━━━ Exercise data ━━━

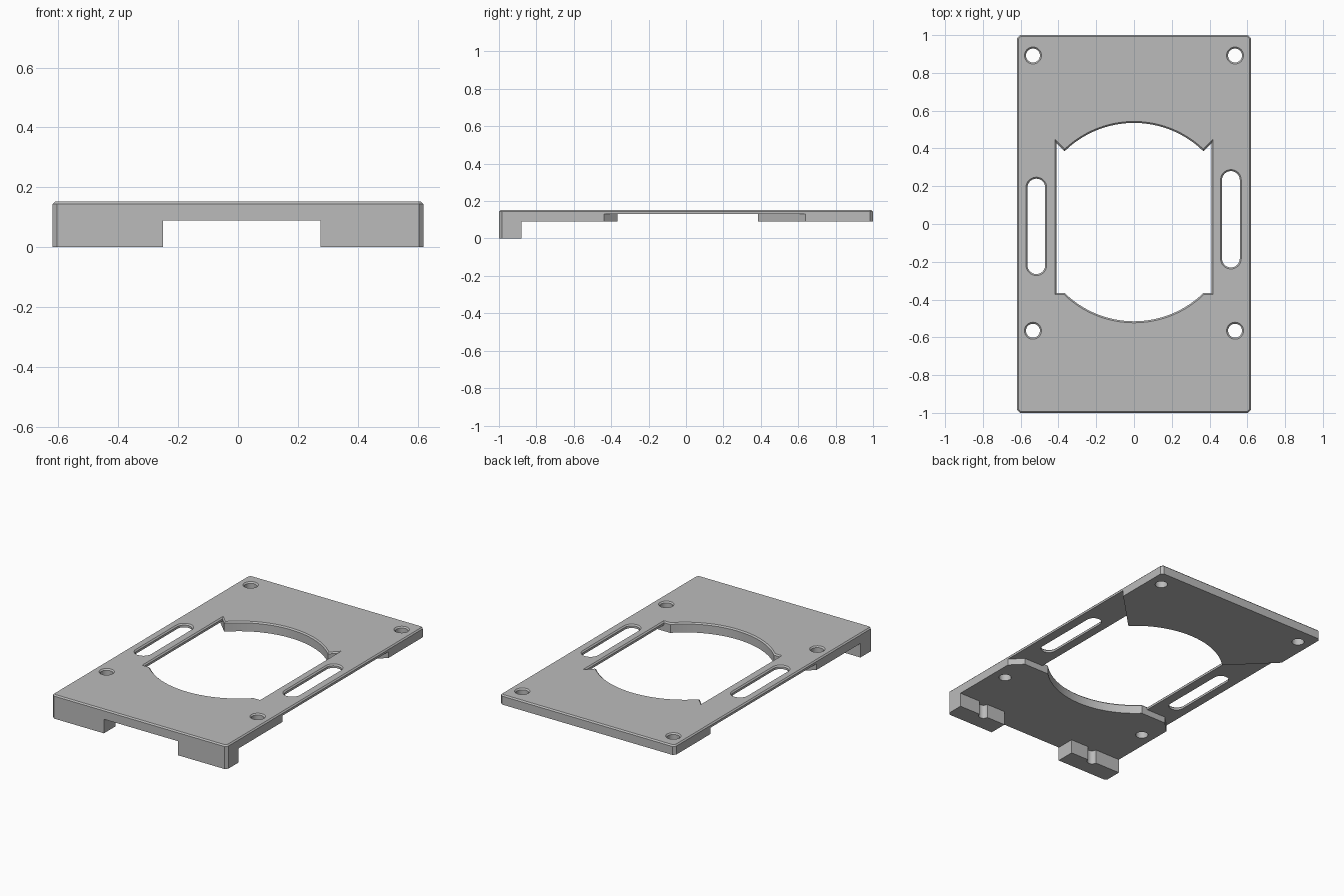
import bpy, bmesh
from math import sin, cos, pi, radians, atan2
from mathutils import Vector

cube = bpy.data.objects.get("Cube")
if cube:
    bpy.data.objects.remove(cube, do_unlink=True)

TOP, UNDER, THIN = 0.152, 0.09, 0.13   # plate top, plate underside, thin web underside
BEVEL = 0.008

grey = bpy.data.materials.new("plain grey")
grey.use_nodes = True
colour = (0.5, 0.5, 0.5, 1)
grey.diffuse_color = colour
grey.node_tree.nodes["Principled BSDF"].inputs["Base Color"].default_value = colour


def arc(cx, cy, r, a0, a1, n):
    return [(cx + r * cos(a0 + (a1 - a0) * i / n), cy + r * sin(a0 + (a1 - a0) * i / n))
            for i in range(n + 1)]


def offset(pts, d):
    """Grow a counter-clockwise outline by d with mitred corners."""
    out = []
    for i, p in enumerate(pts):
        p = Vector(p)
        e1 = (p - Vector(pts[i - 1])).normalized()
        e2 = (Vector(pts[(i + 1) % len(pts)]) - p).normalized()
        n1, n2 = Vector((e1.y, -e1.x)), Vector((e2.y, -e2.x))
        out.append(tuple(p + (n1 + n2) * d / (1 + n1.dot(n2))))
    return out


def prism(name, pts, levels):
    """Stack the outline at (height, growth) levels into a closed solid."""
    bm = bmesh.new()
    rings = [[bm.verts.new((x, y, z)) for x, y in (offset(pts, g) if g else pts)]
             for z, g in levels]
    n = len(pts)
    bm.faces.new(rings[0][::-1])
    bm.faces.new(rings[-1])
    for a, b in zip(rings, rings[1:]):
        for i in range(n):
            j = (i + 1) % n
            bm.faces.new((a[i], a[j], b[j], b[i]))
    mesh = bpy.data.meshes.new(name)
    bm.to_mesh(mesh)
    bm.free()
    mesh.materials.append(grey)
    ob = bpy.data.objects.new(name, mesh)
    bpy.context.collection.objects.link(ob)
    return ob


def combine(target, tool, operation):
    tool.hide_render = True
    mod = target.modifiers.new("combine", "BOOLEAN")
    mod.operation, mod.solver, mod.object = operation, "EXACT", tool
    bpy.ops.object.select_all(action="DESELECT")
    bpy.context.view_layer.objects.active = target
    target.select_set(True)
    bpy.ops.object.modifier_apply(modifier=mod.name)
    bpy.data.objects.remove(tool, do_unlink=True)


def cut_through(name, pts):
    """Through opening with a chamfered top rim."""
    levels = [(-0.1, 0), (TOP - BEVEL, 0), (TOP + BEVEL, 2 * BEVEL)]
    combine(plate, prism(name, pts, levels), "DIFFERENCE")


# Plate with clipped corners and chamfered top edge
W, L, C = 0.62, 1.0, 0.016
outline = [(C - W, -L), (W - C, -L), (W, C - L), (W, L - C),
           (W - C, L), (C - W, L), (-W, L - C), (-W, C - L)]
plate = prism("mounting_plate", outline, [(UNDER, 0), (TOP - BEVEL, 0), (TOP, -BEVEL)])

# Front feet, each with a small round groove at the back
BACK = -0.88
for side, inner, groove in ((1, 0.275, 0.44), (-1, 0.25, 0.41)):
    foot = [(inner, -L), (W - C, -L), (W, C - L), (W, BACK)]
    foot += arc(groove, BACK, 0.03, 0, -pi, 12) + [(inner, BACK)]
    if side < 0:
        foot = [(-x, y) for x, y in foot][::-1]
    combine(plate, prism("foot", foot, [(0, 0), (UNDER, 0)]), "UNION")

# Central opening: round ends, straight sides and corner notches
R, CY, HALF = 0.525, 0.01, 0.41
a = atan2(0.375, 0.367)
low = arc(0, CY, R, a - pi, -a, 40)
high = arc(0, CY, R, a, pi - a, 40)
x0, y_low, y_high = low[-1][0], low[0][1], high[0][1]
notch = y_high + HALF - x0
opening = low + [(HALF, y_low), (HALF, notch)] + high + [(-HALF, notch), (-HALF, y_low)]

# Thin web recessed into the underside across the middle
far = 0.75
reach = y_high + far - x0
bend = 0.548
recess = [(-bend, y_low), (bend, y_low), (far, y_low - far + bend), (far, reach),
          (x0, y_high), (-x0, y_high), (-far, reach), (-far, y_low - far + bend)]
combine(plate, prism("recess_cutter", recess, [(-0.1, 0), (THIN, 0)]), "DIFFERENCE")
cut_through("opening_cutter", opening)

# Side slots
for x, y0, y1 in ((-0.517, -0.265, 0.24), (0.513, -0.23, 0.28)):
    r = 0.047
    slot = arc(x, y1 - r, r, 0, pi, 16) + arc(x, y0 + r, r, pi, 2 * pi, 16)
    cut_through("slot_cutter", slot)

# Screw holes
for x in (-0.535, 0.535):
    for y in (-0.565, 0.892):
        cut_through("hole_cutter", arc(x, y, 0.037, 0, 2 * pi, 32)[:-1])

bpy.ops.object.select_all(action="DESELECT")
plate.select_set(True)
bpy.context.view_layer.objects.active = plate
bpy.ops.object.shade_smooth_by_angle(angle=radians(30))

━━━

**Exercise aim**
Among the lines above, return each one holding the string "normalized".

**Task solution**
        e1 = (p - Vector(pts[i - 1])).normalized()
        e2 = (Vector(pts[(i + 1) % len(pts)]) - p).normalized()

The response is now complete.